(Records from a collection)
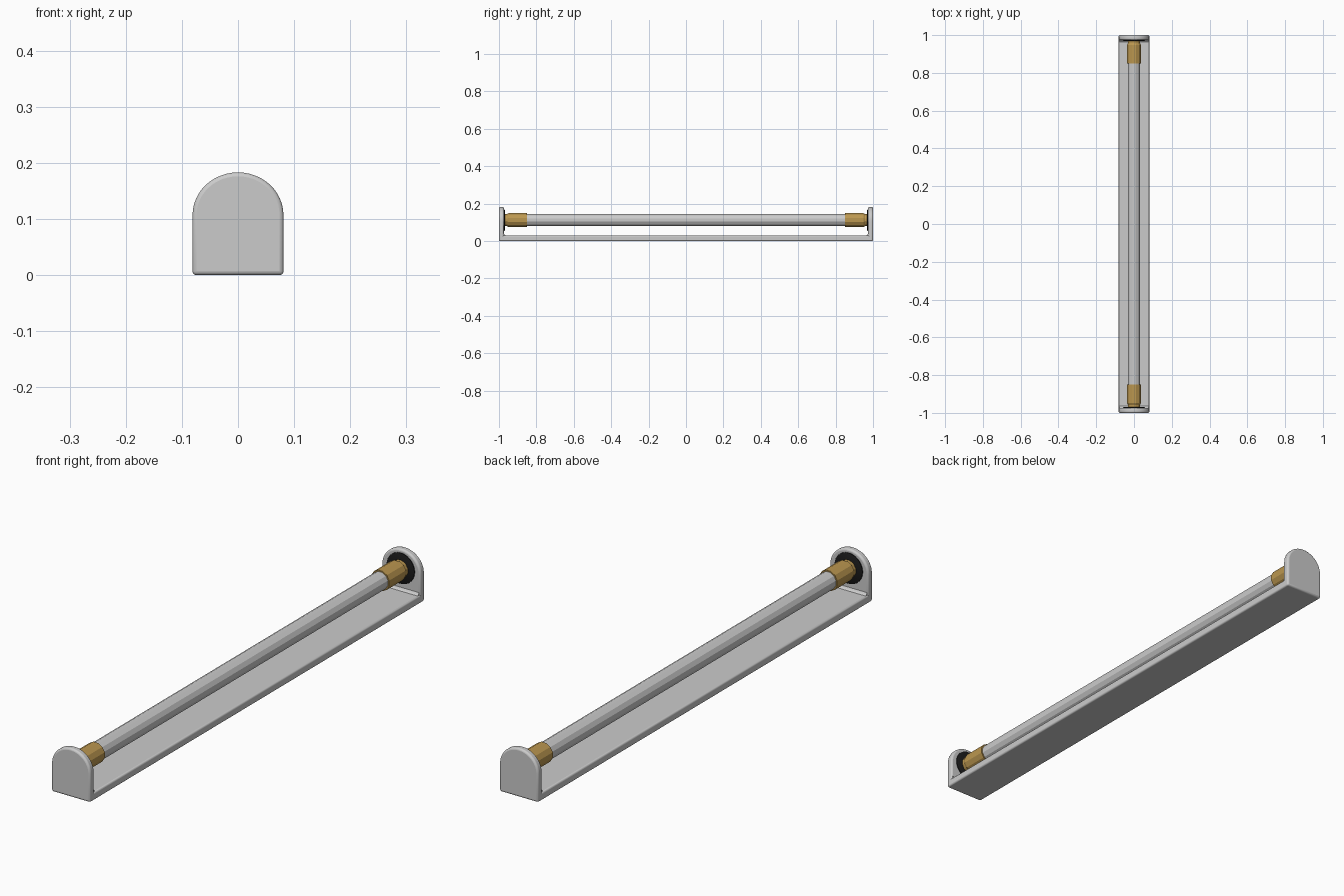
import bpy, bmesh, math
from mathutils import Matrix

if "Cube" in bpy.data.objects:
    bpy.data.objects.remove(bpy.data.objects["Cube"])

AXIS_Z = 0.112  # height of the lamp axis


def material(name, rgb):
    m = bpy.data.materials.new(name)
    m.diffuse_color = (*rgb, 1)
    m.use_nodes = True
    m.node_tree.nodes["Principled BSDF"].inputs["Base Color"].default_value = m.diffuse_color
    return m


brass = material("brass", (0.50, 0.31, 0.08))
black = material("black_rubber", (0.01, 0.01, 0.01))


def finish(name, bm, mat=None, bevel=0, smooth=False):
    bmesh.ops.recalc_face_normals(bm, faces=bm.faces)
    me = bpy.data.meshes.new(name)
    bm.to_mesh(me)
    bm.free()
    ob = bpy.data.objects.new(name, me)
    bpy.context.collection.objects.link(ob)
    if mat:
        me.materials.append(mat)
    if bevel:
        b = ob.modifiers.new("bevel", "BEVEL")
        b.width, b.segments, b.limit_method = bevel, 3, "ANGLE"
        b.angle_limit = math.radians(40)
    if smooth:
        bpy.ops.object.select_all(action="DESELECT")
        ob.select_set(True)
        bpy.context.view_layer.objects.active = ob
        bpy.ops.object.shade_smooth_by_angle(angle=math.radians(40))
    return ob


def extrude_y(name, pts, y0, y1, **kw):
    """Extrude an (x, z) outline along y."""
    bm = bmesh.new()
    f = bm.faces.new([bm.verts.new((x, y0, z)) for x, z in pts])
    new = bmesh.ops.extrude_face_region(bm, geom=[f])["geom"]
    bmesh.ops.translate(bm, vec=(0, y1 - y0, 0),
                        verts=[v for v in new if isinstance(v, bmesh.types.BMVert)])
    return finish(name, bm, **kw)


def lathe_y(name, profile, sides, **kw):
    """Revolve (radius, y) points about the lamp axis and cap the ends."""
    bm = bmesh.new()
    rings = []
    for r, y in profile:
        rings.append([bm.verts.new((r * math.cos(a), y, AXIS_Z + r * math.sin(a)))
                      for a in (2 * math.pi * (i + 0.5) / sides for i in range(sides))])
    for p, q in zip(rings, rings[1:]):
        for i in range(sides):
            j = (i + 1) % sides
            bm.faces.new((p[i], p[j], q[j], q[i]))
    bm.faces.new(rings[0])
    bm.faces.new(rings[-1])
    return finish(name, bm, **kw)


# base plate
extrude_y("base_plate", [(-0.081, 0), (0.081, 0), (0.081, 0.03), (-0.081, 0.03)],
          -0.998, 0.998, bevel=0.006, smooth=True)

# rounded end plate outline
arch = [(-0.081, 0), (0.081, 0)]
for i in range(25):
    a = math.pi * i / 24
    arch.append((0.081 * math.cos(a), 0.107 + 0.076 * math.sin(a)))

# glass tube
lathe_y("lamp_tube", [(0.034, -0.86), (0.034, 0.86)], 12)

for s, end in ((-1, "front"), (1, "back")):
    # upright end plate
    extrude_y(end + "_end_plate", arch, s * 1.0, s * 0.974, bevel=0.007, smooth=True)
    # fillet where the end plate meets the base
    bm = bmesh.new()
    prof = [(0.976, 0.028), (0.976, 0.042), (0.970, 0.034), (0.962, 0.028)]
    loops = [[bm.verts.new((x, s * y, z)) for y, z in prof] for x in (-0.076, 0.076)]
    for i in range(4):
        j = (i + 1) % 4
        bm.faces.new((loops[0][i], loops[0][j], loops[1][j], loops[1][i]))
    bm.faces.new(loops[0])
    bm.faces.new(loops[1])
    finish(end + "_fillet", bm)
    # black socket disc
    lathe_y(end + "_socket", [(0.058, s * 0.980), (0.058, s * 0.971), (0.054, s * 0.968)],
            32, mat=black, smooth=True)
    # brass sleeve with a stepped outer end
    lathe_y(end + "_sleeve", [(0.039, s * 0.85), (0.039, s * 0.948),
                              (0.034, s * 0.957), (0.034, s * 0.969)], 12, mat=brass)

*TASK INSTRUCTIONS*. From the records above, repeat exactly the lines from the one with "verts=[v for v" through the one with "rings.append([bm.verts.new((r * math.cos(a), y, AXIS_Z", both included.

*ANSWER BELOW*.
                        verts=[v for v in new if isinstance(v, bmesh.types.BMVert)])
    return finish(name, bm, **kw)


def lathe_y(name, profile, sides, **kw):
    """Revolve (radius, y) points about the lamp axis and cap the ends."""
    bm = bmesh.new()
    rings = []
    for r, y in profile:
        rings.append([bm.verts.new((r * math.cos(a), y, AXIS_Z + r * math.sin(a)))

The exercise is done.